> Task statement:
The answer must consist of every line in the data below that holds the word "True".

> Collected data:
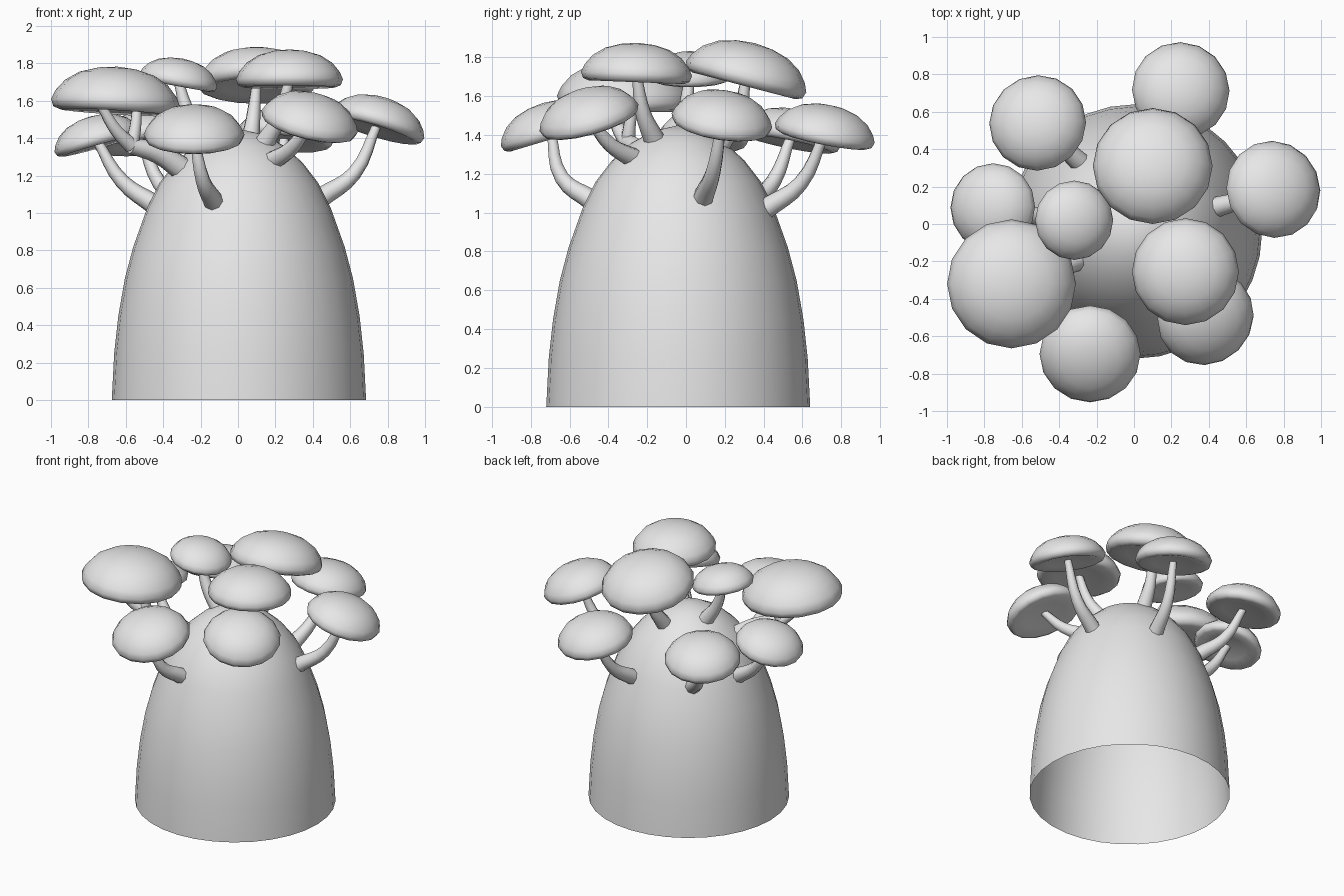
import bpy, bmesh, math
from mathutils import Vector, Matrix

cube = bpy.data.objects.get("Cube")
if cube:
    bpy.data.objects.remove(cube, do_unlink=True)

grey = bpy.data.materials.new("plain_grey")
grey.use_nodes = True
grey.diffuse_color = (0.8, 0.8, 0.8, 1)
grey.node_tree.nodes["Principled BSDF"].inputs["Base Color"].default_value = (0.8, 0.8, 0.8, 1)


def smooth(obj, angle):
    bpy.ops.object.select_all(action="DESELECT")
    obj.select_set(True)
    bpy.context.view_layer.objects.active = obj
    bpy.ops.object.shade_smooth_by_angle(angle=math.radians(angle))


def lathe(name, profile, sides, matrix, angle=60):
    """Spin an (r, z) profile around z; points at r = 0 close the shape."""
    bm = bmesh.new()
    verts = [bm.verts.new((r, 0, z)) for r, z in profile]
    edges = [bm.edges.new(pair) for pair in zip(verts, verts[1:])]
    bmesh.ops.spin(bm, geom=verts + edges, cent=(0, 0, 0), axis=(0, 0, 1),
                   angle=math.tau, steps=sides, use_duplicate=False)
    bmesh.ops.remove_doubles(bm, verts=bm.verts, dist=0.0001)
    bmesh.ops.recalc_face_normals(bm, faces=bm.faces)
    mesh = bpy.data.meshes.new(name)
    bm.to_mesh(mesh)
    bm.free()
    mesh.materials.append(grey)
    obj = bpy.data.objects.new(name, mesh)
    obj.matrix_world = matrix
    bpy.context.collection.objects.link(obj)
    smooth(obj, angle)
    return obj


def stem(name, points, r_base, r_tip):
    """Tapered bent tube through the points."""
    curve = bpy.data.curves.new(name, "CURVE")
    curve.dimensions = "3D"
    curve.bevel_depth = 1
    curve.bevel_resolution = 2
    curve.resolution_u = 4
    curve.use_fill_caps = True
    spline = curve.splines.new("BEZIER")
    spline.bezier_points.add(len(points) - 1)
    for i, (bp, co) in enumerate(zip(spline.bezier_points, points)):
        bp.co = co
        bp.handle_left_type = bp.handle_right_type = "AUTO"
        bp.radius = r_base + (r_tip - r_base) * i / (len(points) - 1)
    curve.materials.append(grey)
    obj = bpy.data.objects.new(name, curve)
    bpy.context.collection.objects.link(obj)
    bpy.ops.object.select_all(action="DESELECT")
    obj.select_set(True)
    bpy.context.view_layer.objects.active = obj
    bpy.ops.object.convert(target="MESH")
    smooth(bpy.context.view_layer.objects.active, 50)


# Open-bottomed dome trunk
trunk = [(0.68, 0), (0.667, 0.25), (0.645, 0.45), (0.61, 0.65), (0.565, 0.82),
         (0.49, 1.03), (0.425, 1.16), (0.34, 1.27), (0.24, 1.36), (0.13, 1.42), (0, 1.45)]
lathe("trunk", trunk, 32, Matrix.Translation((0.005, -0.04, 0)))

# Cap profile for unit radius: hollow underside, rounded lip, low dome
cap = [(0, -0.06), (0.55, -0.09), (0.86, -0.15), (0.96, -0.11), (1, 0), (0.94, 0.14),
       (0.8, 0.31), (0.58, 0.45), (0.3, 0.53), (0, 0.56)]

# Each entry: rim centre, radius, lean in x and y, stem base, stem bend
mushrooms = {
    "front_right_large": ((-0.655, -0.32, 1.59), 0.345, (0.06, 0.04), None, None),
    "right_low": ((-0.755, 0.09, 1.39), 0.235, (-0.28, 0.05), (-0.44, 0.03, 1.04), (-0.62, 0.06, 1.17)),
    "top_small": ((-0.32, 0.02, 1.71), 0.212, (0.18, 0), (-0.16, 0, 1.37), (-0.26, 0, 1.52)),
    "back_right": ((-0.515, 0.54, 1.39), 0.26, (-0.1, 0.2), (-0.29, 0.33, 1.04), (-0.42, 0.45, 1.16)),
    "back_left": ((0.25, 0.715, 1.41), 0.262, (0.1, 0.2), (0.15, 0.41, 1.02), (0.2, 0.59, 1.15)),
    "left": ((0.745, 0.185, 1.475), 0.262, (0.3, 0.15), (0.44, 0.09, 1.08), (0.62, 0.14, 1.21)),
    "top_back": ((0.1, 0.31, 1.70), 0.32, (0, 0.26), (0.06, 0.18, 1.36), (0.08, 0.27, 1.5)),
    "top_front": ((0.275, -0.255, 1.715), 0.286, (0, 0.04), (0.14, -0.16, 1.37), (0.22, -0.22, 1.51)),
    "front_left": ((0.383, -0.5, 1.49), 0.264, (0.24, -0.28), (0.17, -0.25, 1.27), (0.29, -0.39, 1.35)),
    "front": ((-0.235, -0.695, 1.42), 0.27, (0, -0.3), (-0.13, -0.48, 1.06), (-0.19, -0.64, 1.18)),
}
for name, (centre, radius, lean, base, bend) in mushrooms.items():
    centre = Vector(centre)
    normal = Vector((*lean, 1)).normalized()
    tilt = Vector((0, 0, 1)).rotation_difference(normal).to_matrix().to_4x4()
    lathe(name + "_cap", cap, 16, Matrix.Translation(centre) @ tilt @ Matrix.Scale(radius, 4))
    if base:
        stem(name + "_stem", [base, bend, centre], 0.055, 0.025)

# Forked stem under the large cap
fork = (-0.57, -0.3, 1.36)
stem("forked_stem", [(-0.29, -0.18, 1.23), (-0.43, -0.24, 1.32), fork], 0.066, 0.045)
stem("fork_outer", [fork, (-0.65, -0.35, 1.44), (-0.73, -0.39, 1.57)], 0.044, 0.026)
stem("fork_inner", [fork, (-0.55, -0.29, 1.45), (-0.54, -0.27, 1.57)], 0.04, 0.026)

> Output of the exercise:
    bpy.data.objects.remove(cube, do_unlink=True)
grey.use_nodes = True
    obj.select_set(True)
    curve.use_fill_caps = True
    obj.select_set(True)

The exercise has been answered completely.